Gerald Eric Spencer Pryse (1881-1957)

Pryse was instrumental in changing the view of lithography as that of a fine art, mainly thanks to his publication The Neolith, which was later to be taken over by the Senefelder Club. This showcased the talents of artists, as well as poets and essayists. He was orphaned at a young age (, denied his inheritance and due to this was unable to afford the oil painting training he truly wished for; it was because of this that he chose to embark on lithography, which was a cheaper method of printing. His first exhibit was the 1907 Venice International Exhibition and from there he would go on to create war posters, posters for the British Red Cross, as well as for the Underground Electric Railways Company of London.

His ideology was very much in line with the socialist ideas of the Labour Party, and are reflected in his three propaganda posters. Despite the anti-war stance held by his party he did in fact serve in the military, as a dispatch rider for the Belgian Army, as well as later being an Official War Artist. He applied for this position many times and was continually side-lined, possibly due to his socialist leanings, but he was finally granted a license in 1917. Many of his sketches were lost in 1918 with the surviving impressions later displayed in a London exhibit, but they too were lost, as they were destroyed in World War 2.
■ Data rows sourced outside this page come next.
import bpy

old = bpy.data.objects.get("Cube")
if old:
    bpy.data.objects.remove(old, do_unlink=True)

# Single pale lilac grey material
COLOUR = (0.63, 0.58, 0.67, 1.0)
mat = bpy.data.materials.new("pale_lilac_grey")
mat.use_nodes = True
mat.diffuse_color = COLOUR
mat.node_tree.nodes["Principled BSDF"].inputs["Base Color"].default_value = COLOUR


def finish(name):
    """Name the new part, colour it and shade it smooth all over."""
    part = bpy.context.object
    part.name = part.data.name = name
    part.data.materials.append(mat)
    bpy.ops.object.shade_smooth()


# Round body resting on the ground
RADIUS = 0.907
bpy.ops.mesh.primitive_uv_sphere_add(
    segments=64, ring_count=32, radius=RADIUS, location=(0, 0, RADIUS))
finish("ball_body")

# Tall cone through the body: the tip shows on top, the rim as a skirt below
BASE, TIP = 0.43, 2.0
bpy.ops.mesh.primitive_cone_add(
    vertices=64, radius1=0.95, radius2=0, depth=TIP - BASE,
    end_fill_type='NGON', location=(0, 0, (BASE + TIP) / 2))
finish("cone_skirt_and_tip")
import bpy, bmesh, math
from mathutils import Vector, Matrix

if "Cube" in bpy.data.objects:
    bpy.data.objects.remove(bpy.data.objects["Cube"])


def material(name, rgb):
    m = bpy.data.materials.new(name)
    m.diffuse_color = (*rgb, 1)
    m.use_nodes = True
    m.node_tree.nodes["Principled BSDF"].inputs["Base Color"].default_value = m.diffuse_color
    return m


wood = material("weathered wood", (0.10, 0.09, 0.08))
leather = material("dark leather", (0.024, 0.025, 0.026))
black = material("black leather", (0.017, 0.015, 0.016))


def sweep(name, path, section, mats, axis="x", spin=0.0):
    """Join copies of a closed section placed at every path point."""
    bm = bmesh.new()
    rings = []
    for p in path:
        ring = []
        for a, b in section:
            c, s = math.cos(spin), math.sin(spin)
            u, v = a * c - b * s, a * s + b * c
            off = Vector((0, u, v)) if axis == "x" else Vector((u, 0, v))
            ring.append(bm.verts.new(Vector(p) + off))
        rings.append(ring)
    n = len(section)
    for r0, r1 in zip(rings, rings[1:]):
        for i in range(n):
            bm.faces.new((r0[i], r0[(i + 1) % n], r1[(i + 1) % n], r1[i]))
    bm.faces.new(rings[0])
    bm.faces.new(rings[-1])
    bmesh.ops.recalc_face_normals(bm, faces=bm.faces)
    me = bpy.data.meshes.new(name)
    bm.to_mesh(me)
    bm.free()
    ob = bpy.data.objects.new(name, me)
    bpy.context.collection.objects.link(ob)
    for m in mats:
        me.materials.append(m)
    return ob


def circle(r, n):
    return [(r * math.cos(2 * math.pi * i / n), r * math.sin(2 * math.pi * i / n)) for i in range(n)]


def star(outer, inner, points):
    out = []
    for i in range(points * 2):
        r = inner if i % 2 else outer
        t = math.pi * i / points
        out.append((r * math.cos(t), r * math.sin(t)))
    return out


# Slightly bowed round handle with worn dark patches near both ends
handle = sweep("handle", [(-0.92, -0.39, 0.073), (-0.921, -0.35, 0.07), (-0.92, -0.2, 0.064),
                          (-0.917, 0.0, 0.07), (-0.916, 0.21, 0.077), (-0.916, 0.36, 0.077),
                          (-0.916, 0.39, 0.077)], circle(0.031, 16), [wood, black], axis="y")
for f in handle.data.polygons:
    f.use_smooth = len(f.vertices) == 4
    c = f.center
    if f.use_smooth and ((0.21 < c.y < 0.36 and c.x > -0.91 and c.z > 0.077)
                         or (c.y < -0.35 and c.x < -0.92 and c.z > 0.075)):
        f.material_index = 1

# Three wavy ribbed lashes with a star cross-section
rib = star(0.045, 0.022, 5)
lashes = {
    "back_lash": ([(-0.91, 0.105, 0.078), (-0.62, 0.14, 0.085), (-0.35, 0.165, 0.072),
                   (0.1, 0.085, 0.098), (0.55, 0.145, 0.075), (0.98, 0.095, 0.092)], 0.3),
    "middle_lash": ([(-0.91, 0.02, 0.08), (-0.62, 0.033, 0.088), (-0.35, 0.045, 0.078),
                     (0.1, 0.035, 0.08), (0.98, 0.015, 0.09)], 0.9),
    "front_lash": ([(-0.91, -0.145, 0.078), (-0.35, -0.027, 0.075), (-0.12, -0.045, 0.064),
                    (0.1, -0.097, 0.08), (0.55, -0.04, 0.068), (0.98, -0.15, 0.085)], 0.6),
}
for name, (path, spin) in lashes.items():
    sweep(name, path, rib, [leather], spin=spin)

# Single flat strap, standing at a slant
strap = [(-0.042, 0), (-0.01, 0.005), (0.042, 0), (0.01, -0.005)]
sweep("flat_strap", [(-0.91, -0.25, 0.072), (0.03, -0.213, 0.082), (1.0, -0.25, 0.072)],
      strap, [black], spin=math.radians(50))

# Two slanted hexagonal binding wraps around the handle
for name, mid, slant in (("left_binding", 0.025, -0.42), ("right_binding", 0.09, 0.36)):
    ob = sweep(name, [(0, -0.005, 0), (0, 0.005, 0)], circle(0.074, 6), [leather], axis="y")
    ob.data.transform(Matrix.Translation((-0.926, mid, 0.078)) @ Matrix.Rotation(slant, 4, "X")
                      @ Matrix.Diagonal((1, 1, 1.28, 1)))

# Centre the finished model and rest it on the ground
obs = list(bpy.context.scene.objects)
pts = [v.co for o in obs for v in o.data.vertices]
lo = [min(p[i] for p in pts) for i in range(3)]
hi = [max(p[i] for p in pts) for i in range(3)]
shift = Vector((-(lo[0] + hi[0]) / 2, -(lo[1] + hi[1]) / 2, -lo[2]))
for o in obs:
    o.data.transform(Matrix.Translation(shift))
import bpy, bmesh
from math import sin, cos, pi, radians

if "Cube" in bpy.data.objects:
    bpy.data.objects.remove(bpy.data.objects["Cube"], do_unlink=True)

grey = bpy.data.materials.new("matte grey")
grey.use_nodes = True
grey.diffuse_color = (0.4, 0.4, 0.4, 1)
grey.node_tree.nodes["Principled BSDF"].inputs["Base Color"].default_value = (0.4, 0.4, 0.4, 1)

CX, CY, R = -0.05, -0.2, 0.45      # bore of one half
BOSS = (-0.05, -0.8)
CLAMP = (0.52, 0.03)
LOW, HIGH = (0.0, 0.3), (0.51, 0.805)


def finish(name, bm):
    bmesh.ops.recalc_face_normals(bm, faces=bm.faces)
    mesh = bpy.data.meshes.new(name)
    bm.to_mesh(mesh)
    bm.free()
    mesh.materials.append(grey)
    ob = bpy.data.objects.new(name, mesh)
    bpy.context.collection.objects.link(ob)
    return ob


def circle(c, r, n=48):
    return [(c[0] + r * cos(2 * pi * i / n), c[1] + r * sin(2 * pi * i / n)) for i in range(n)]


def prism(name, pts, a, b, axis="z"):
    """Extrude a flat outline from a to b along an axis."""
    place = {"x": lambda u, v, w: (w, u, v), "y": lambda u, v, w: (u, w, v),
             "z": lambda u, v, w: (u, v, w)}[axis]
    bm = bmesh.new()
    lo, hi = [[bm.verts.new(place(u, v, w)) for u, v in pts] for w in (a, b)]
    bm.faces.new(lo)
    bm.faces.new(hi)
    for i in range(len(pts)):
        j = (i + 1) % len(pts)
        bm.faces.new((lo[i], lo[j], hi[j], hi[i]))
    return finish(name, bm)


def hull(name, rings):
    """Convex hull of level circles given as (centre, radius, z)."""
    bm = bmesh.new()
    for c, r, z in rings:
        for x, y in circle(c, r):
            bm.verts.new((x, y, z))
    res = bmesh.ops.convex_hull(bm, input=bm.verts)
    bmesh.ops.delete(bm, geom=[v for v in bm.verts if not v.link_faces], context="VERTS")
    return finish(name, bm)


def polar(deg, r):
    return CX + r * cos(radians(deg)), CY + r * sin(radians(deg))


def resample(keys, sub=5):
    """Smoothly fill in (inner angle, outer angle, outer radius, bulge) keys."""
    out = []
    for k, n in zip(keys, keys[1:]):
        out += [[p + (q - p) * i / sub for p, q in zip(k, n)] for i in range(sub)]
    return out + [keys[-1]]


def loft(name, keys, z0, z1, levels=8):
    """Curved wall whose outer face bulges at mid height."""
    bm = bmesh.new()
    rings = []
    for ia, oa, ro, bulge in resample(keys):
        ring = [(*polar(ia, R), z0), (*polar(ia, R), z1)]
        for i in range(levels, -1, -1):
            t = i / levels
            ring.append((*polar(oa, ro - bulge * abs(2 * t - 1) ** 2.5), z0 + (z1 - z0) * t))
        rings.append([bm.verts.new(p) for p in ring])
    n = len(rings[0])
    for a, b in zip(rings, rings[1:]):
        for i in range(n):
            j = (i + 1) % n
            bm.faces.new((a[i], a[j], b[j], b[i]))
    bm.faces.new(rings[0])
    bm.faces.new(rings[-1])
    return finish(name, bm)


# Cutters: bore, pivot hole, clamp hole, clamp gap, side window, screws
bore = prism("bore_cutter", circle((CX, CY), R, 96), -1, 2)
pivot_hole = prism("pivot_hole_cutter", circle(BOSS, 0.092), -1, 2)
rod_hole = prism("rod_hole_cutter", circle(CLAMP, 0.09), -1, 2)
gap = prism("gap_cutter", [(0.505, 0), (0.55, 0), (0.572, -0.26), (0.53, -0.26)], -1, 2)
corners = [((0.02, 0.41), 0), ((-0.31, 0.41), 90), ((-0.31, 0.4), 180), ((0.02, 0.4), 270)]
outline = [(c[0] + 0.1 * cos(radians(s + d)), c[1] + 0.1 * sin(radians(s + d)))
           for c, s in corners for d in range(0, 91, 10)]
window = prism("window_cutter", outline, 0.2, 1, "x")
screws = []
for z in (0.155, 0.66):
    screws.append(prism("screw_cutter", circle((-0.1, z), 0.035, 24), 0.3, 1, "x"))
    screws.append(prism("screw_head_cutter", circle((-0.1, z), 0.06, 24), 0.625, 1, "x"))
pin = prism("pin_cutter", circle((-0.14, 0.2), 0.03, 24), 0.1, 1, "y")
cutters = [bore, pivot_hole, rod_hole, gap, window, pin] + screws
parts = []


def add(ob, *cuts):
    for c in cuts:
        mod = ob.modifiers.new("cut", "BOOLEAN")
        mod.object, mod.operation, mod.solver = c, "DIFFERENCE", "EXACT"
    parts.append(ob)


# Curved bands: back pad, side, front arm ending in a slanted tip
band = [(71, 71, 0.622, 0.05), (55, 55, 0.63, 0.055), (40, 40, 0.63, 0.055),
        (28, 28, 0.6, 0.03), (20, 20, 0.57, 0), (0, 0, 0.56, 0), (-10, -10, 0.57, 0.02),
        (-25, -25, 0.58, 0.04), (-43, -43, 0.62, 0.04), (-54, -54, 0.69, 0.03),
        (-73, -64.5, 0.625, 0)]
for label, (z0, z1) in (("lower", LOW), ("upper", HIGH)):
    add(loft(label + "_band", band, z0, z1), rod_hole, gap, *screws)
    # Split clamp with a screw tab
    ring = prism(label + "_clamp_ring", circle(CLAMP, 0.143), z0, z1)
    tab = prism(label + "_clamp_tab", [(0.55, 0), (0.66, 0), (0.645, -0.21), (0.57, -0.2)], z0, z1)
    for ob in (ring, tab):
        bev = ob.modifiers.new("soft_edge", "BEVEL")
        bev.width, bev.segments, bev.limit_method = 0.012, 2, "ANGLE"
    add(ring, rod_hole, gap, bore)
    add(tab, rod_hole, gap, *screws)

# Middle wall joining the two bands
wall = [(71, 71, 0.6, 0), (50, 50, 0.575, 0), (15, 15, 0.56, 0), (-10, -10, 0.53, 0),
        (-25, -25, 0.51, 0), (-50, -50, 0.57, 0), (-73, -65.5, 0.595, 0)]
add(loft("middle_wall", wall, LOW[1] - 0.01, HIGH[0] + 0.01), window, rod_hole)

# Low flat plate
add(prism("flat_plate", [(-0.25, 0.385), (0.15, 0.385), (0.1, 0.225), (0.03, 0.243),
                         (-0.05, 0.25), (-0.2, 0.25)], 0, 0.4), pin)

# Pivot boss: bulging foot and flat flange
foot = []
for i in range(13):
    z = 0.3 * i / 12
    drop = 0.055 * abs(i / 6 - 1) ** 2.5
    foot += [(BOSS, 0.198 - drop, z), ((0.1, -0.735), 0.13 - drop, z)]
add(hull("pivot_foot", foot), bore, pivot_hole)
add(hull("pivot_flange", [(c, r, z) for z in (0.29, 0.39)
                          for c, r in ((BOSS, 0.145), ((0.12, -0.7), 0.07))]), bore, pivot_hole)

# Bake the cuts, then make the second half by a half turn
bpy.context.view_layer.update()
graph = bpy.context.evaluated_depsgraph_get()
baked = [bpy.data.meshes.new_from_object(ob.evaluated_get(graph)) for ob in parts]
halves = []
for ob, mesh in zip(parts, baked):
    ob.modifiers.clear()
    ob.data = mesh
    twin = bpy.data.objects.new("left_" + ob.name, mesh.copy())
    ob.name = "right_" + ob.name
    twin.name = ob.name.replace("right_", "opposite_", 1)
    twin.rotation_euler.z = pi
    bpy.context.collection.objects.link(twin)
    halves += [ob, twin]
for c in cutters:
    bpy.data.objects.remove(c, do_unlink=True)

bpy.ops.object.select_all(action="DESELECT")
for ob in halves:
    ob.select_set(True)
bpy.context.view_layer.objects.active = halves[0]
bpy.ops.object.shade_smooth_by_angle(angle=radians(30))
His work as a war artist reflected the scenes he witnessed exactly as he saw them, which was his trademark, which is what we also see in these pieces. A clear story telling of the desperation that had besieged the nation as people lived in squalor, with no hope and no prospects.

In 2014 one of his pieces sold for over $5,000 (source).  His work had disappeared for the most part, possibly due to his political affiliations, and it is only in recent years that we have seen his work reappearing in the public eye. The time in history that these works reflect make his art that much more important, as they accurately capture not just a snapshot of the period, but also the plight of the working people.